On Easter morning, they showed up to the church. As they walked from the end of the Theme-park-sized parking lot, Henry remarked at how impressive the church was from the outside, and how it reminded him of the ski lodge he had visited once. They were greeted at the door with a smile and a handshake and ushered into a grand foyer with a tall stone fireplace. On the left was a coffee shop with recliners, and to the right was a bookstore and lounge. In front of them was the entrance to the auditorium with large screens above the doorways that were counting down the minutes and seconds to the start of the service, “8:06…8:05…8:04…” Henry stood back and admired the display of wealth and technology. He did not feel like he was in church. ‘More like Starbucks or Barnes and Nobles’, he thought. His girlfriend nudged him, “We have 8 minutes or so, let’s get a coffee before we go in, ok?” With their coffee in hand, they entered the auditorium, and this is where the real show began. What a spectacle it was!
At the end of the countdown, the lights went low, and the two giant screens on either side of the stage came to life with the week’s announcements. It was a highly amusing welcome, professionally-produced, with state-of-the-art video. Henry was impressed. He was a computer graphics guy himself, and he knew just how much time and effort went into such detailed work. During the video, the young and beautiful musicians took their place on stage, all of them casually dressed. There was a low sustained synth pad coming through the speakers, and Henry noticed a dense stage smoke wafting around the musician’s feet and falling gently over the lip of the stage. And then, right on cue, they struck the first chord. The lights on stage went up, along with most people’s hands, and the music team began to play the first song. Henry and his girlfriend gazed with wonder at the screens which were flashing the lyrics over video background images from what Henry thought was Norway. The high decibel sounds of the lead guitar came from all around them. It didn’t bother Henry that he couldn’t really follow along with the notes being sung, because the concert was so entertaining. And it wasn’t just the music that captivated him. It was the whole cool and comfortable vibe. And then came the message from the pastor that was so affirming and funny. There was no confession, and Henry never cried. There was no communion, and the only Scripture that was read was a quote included in the sermon. As the service ended, Henry whispered to his girlfriend, “I really liked that.” He did NOT say anything to God. He had been sung to, talked at, and entertained for an hour, but he had not prayed nor worshiped.

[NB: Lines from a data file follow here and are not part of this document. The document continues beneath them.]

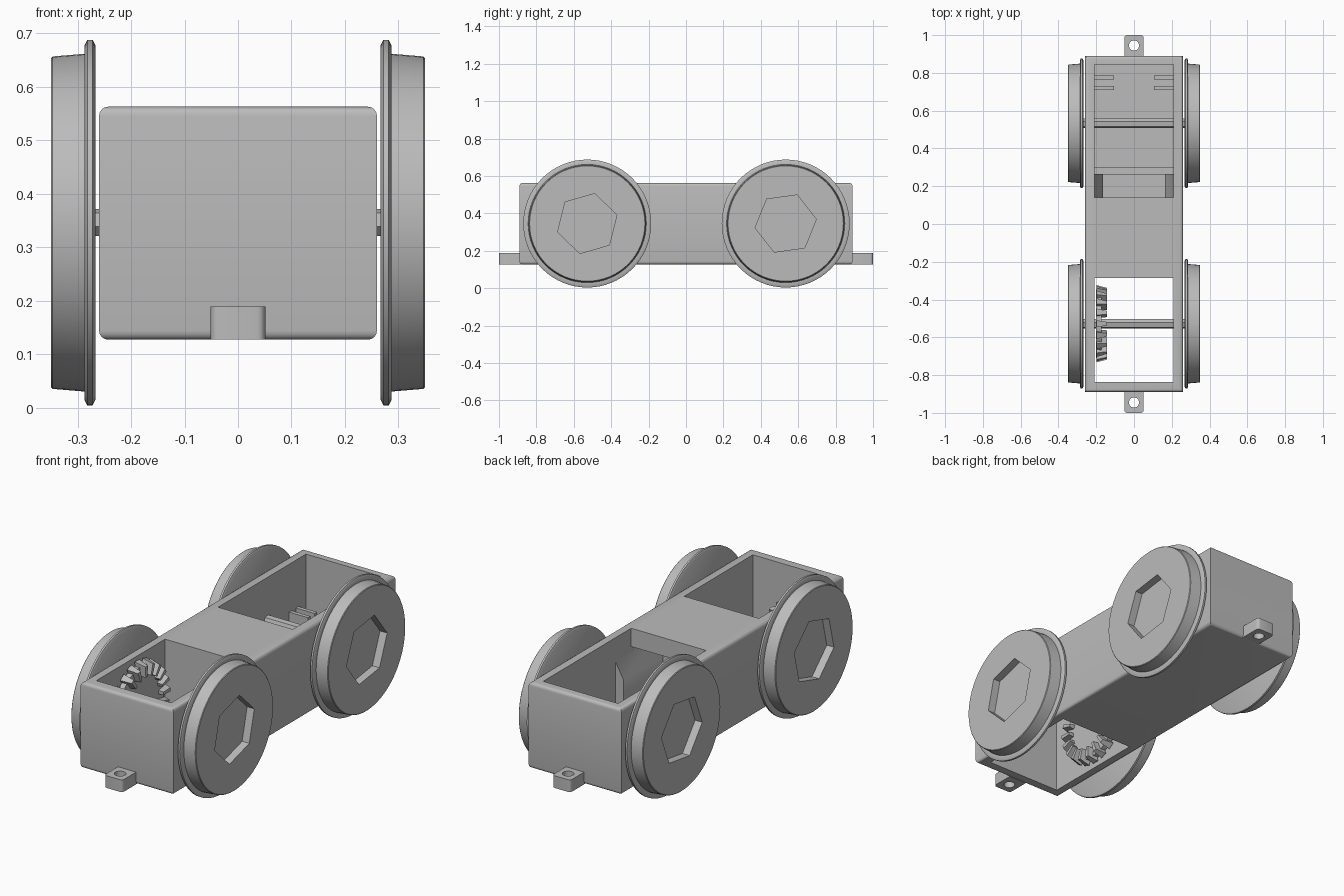
import bpy, bmesh, math
from mathutils import Matrix, Vector

if "Cube" in bpy.data.objects:
    bpy.data.objects.remove(bpy.data.objects["Cube"], do_unlink=True)

grey = bpy.data.materials.new("light_grey")
grey.use_nodes = True
grey.diffuse_color = (0.5, 0.5, 0.5, 1)
grey.node_tree.nodes["Principled BSDF"].inputs["Base Color"].default_value = (0.5, 0.5, 0.5, 1)

AXLE_Z = 0.346
AXLES = {"front": -0.528, "rear": 0.533}
HALF_W, HALF_L, BOTTOM, TOP = 0.26, 0.89, 0.127, 0.563


def finish(bm, name, smooth=False):
    bmesh.ops.recalc_face_normals(bm, faces=bm.faces)
    mesh = bpy.data.meshes.new(name)
    bm.to_mesh(mesh)
    bm.free()
    mesh.materials.append(grey)
    obj = bpy.data.objects.new(name, mesh)
    bpy.context.collection.objects.link(obj)
    if smooth:
        activate(obj)
        bpy.ops.object.shade_smooth_by_angle(angle=math.radians(30))
    return obj


def activate(obj):
    bpy.ops.object.select_all(action='DESELECT')
    obj.select_set(True)
    bpy.context.view_layer.objects.active = obj


def add_box(bm, x, y, z):
    size = Matrix.Diagonal((x[1] - x[0], y[1] - y[0], z[1] - z[0], 1))
    centre = Matrix.Translation((sum(x) / 2, sum(y) / 2, sum(z) / 2))
    return bmesh.ops.create_cube(bm, size=1, matrix=centre @ size)["verts"]


def box(name, x, y, z):
    bm = bmesh.new()
    add_box(bm, x, y, z)
    return finish(bm, name)


def prism(name, points, shift, smooth=False):
    """Extrude a closed outline along the shift vector."""
    bm = bmesh.new()
    face = bm.faces.new([bm.verts.new(p) for p in points])
    out = bmesh.ops.extrude_face_region(bm, geom=[face])["geom"]
    bmesh.ops.translate(bm, vec=shift, verts=[v for v in out if isinstance(v, bmesh.types.BMVert)])
    return finish(bm, name, smooth)


def ring(x, y, z, radius, sides, turn=0):
    """Points of a regular polygon around the x axis."""
    steps = [turn + math.tau * i / sides for i in range(sides)]
    return [(x, y + radius * math.sin(a), z + radius * math.cos(a)) for a in steps]


def cut(obj, cutter):
    cutter.hide_render = True
    mod = obj.modifiers.new("cut", 'BOOLEAN')
    mod.operation = 'DIFFERENCE'
    mod.solver = 'EXACT'
    mod.object = cutter
    activate(obj)
    bpy.ops.object.modifier_apply(modifier=mod.name)
    bpy.data.objects.remove(cutter, do_unlink=True)


# Chassis: rounded box with an open front bay, a rear tray and a motor recess
bm = bmesh.new()
add_box(bm, (-HALF_W, HALF_W), (-HALF_L, HALF_L), (BOTTOM, TOP))
flat_edges = [e for e in bm.edges if abs(e.verts[0].co.z - e.verts[1].co.z) < 0.01]
bmesh.ops.bevel(bm, geom=flat_edges, offset=0.017, segments=4, profile=0.5, affect='EDGES')
chassis = finish(bm, "chassis")
inner = (-0.21, 0.21)
floor_z = 0.177
cut(chassis, box("front_bay", inner, (-0.836, -0.285), (0, 1)))
cut(chassis, box("rear_tray", inner, (0.265, 0.845), (floor_z, 1)))
cut(chassis, box("motor_mouth", inner, (0.14, 0.28), (0.44, 1)))
half = [(0.21, 0.47), (0.21, 0.44), (0.165, 0.36), (0.165, 0.21)]
outline = half + [(-x, z) for x, z in reversed(half)]
cut(chassis, prism("motor_recess", [(x, -0.05, z) for x, z in outline], (0, 0.33, 0)))
activate(chassis)
bpy.ops.object.shade_smooth_by_angle(angle=math.radians(30))

# Tray fittings
box("tray_sill", inner, (0.265, 0.30), (floor_z - 0.01, 0.2))
for side, name in ((-1, "right"), (1, "left")):
    for i, y in enumerate((0.71, 0.765)):
        box(f"{name}_board_rib_{i + 1}", sorted((side * 0.105, side * 0.215)),
            (y, y + 0.02), (floor_z - 0.01, 0.32))

# Coupling tabs with a vertical pin hole
for side, name in ((-1, "front"), (1, "rear")):
    bm = bmesh.new()
    add_box(bm, (-0.051, 0.051), sorted((side * 0.88, side)), (BOTTOM, 0.189))
    corners = [e for e in bm.edges if abs(e.verts[0].co.z - e.verts[1].co.z) > 0.01
               and abs(e.verts[0].co.y) > 0.95]
    bmesh.ops.bevel(bm, geom=corners, offset=0.015, segments=4, profile=0.5, affect='EDGES')
    tab = finish(bm, f"{name}_coupling_tab")
    hole = [(z, side * 0.945 + y, 0) for z, y, _ in
            [(0.027 * math.cos(a), 0.027 * math.sin(a), 0)
             for a in (math.tau * i / 24 for i in range(24))]]
    cut(tab, prism("pin_hole", hole, (0, 0, 1)))
    activate(tab)
    bpy.ops.object.shade_smooth_by_angle(angle=math.radians(30))


# Flanged wheels with a hexagonal recess in the outer face
def wheel(name, side, y, turn):
    profile = [(0.267, 0.332), (0.272, 0.342), (0.282, 0.342), (0.287, 0.332),
               (0.287, 0.316), (0.347, 0.311), (0.35, 0.308)]
    bm = bmesh.new()
    rings = [[bm.verts.new(p) for p in ring(side * x, y, AXLE_Z, r, 64)] for x, r in profile]
    for a, b in zip(rings, rings[1:]):
        for i in range(64):
            j = (i + 1) % 64
            bm.faces.new((a[i], a[j], b[j], b[i]))
    bm.faces.new(rings[0])
    bm.faces.new(rings[-1])
    obj = finish(bm, name)
    cut(obj, prism("hex_recess", ring(side * 0.31, y, AXLE_Z, 0.165, 6, turn), (side * 0.1, 0, 0)))
    activate(obj)
    bpy.ops.object.shade_smooth_by_angle(angle=math.radians(30))


for end, y in AXLES.items():
    turn = math.radians(14 if end == "front" else 22)
    for side, name in ((-1, "right"), (1, "left")):
        wheel(f"{end}_{name}_wheel", side, y, turn)
    prism(f"{end}_axle", ring(-0.28, y, AXLE_Z, 0.026, 6, turn), (0.56, 0, 0))

# Crown gear on the front axle, teeth facing inward
gear_y = AXLES["front"]
prism("gear_disc", ring(-0.2, gear_y, AXLE_Z, 0.182, 40), (0.028, 0, 0), True)
bm = bmesh.new()
TEETH = 20
for i in range(TEETH):
    verts = add_box(bm, (-0.198, -0.143), (-0.018, 0.018), (0.135, 0.204))
    for v in verts:
        if v.co.x > -0.15:
            v.co.y *= 0.55
            v.co.z = min(v.co.z, 0.19)
        if v.co.z < 0.15:
            v.co.y *= 0.7
    spin = Matrix.Rotation(math.tau * i / TEETH, 4, 'X')
    bmesh.ops.transform(bm, matrix=Matrix.Translation((0, gear_y, AXLE_Z)) @ spin, verts=verts)
finish(bm, "gear_teeth")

And when they left the church and started home, Henry was unsettled. There was a deep longing and profound restlessness in his heart, as if the sound system had rattled something in his chest. His girlfriend noticed, and asked him “What’s wrong, Henry?” He did not know how to answer. But he felt dissatisfied, and somehow empty. And frustrated. He would soon lose himself in his work at Google, but deep down he knew that this search had not provided the missing link he was looking for.
How we worship matters, and it often affects what we worship. May our minds be focused on the work of God and not the work of man. May our hearts be filled, not just thrilled. May our services illuminate the cross and not imitate the culture. It is my prayer that you and all those who come to worship at Covenant Presbyterian Church may encounter Christ, the way, the truth, and the life. May all those who witness our public worship find that we are not so much concerned with a beautiful service as with a beautiful Savior.
Beautiful Savior! Lord of the nations!
Son of God and Son of Man.
Glory and honor, praise, adoration
Now and forevermore be Thine!
“Not unto us, not unto us, O Lord, but to your name be the glory!” (Psalm 115:1)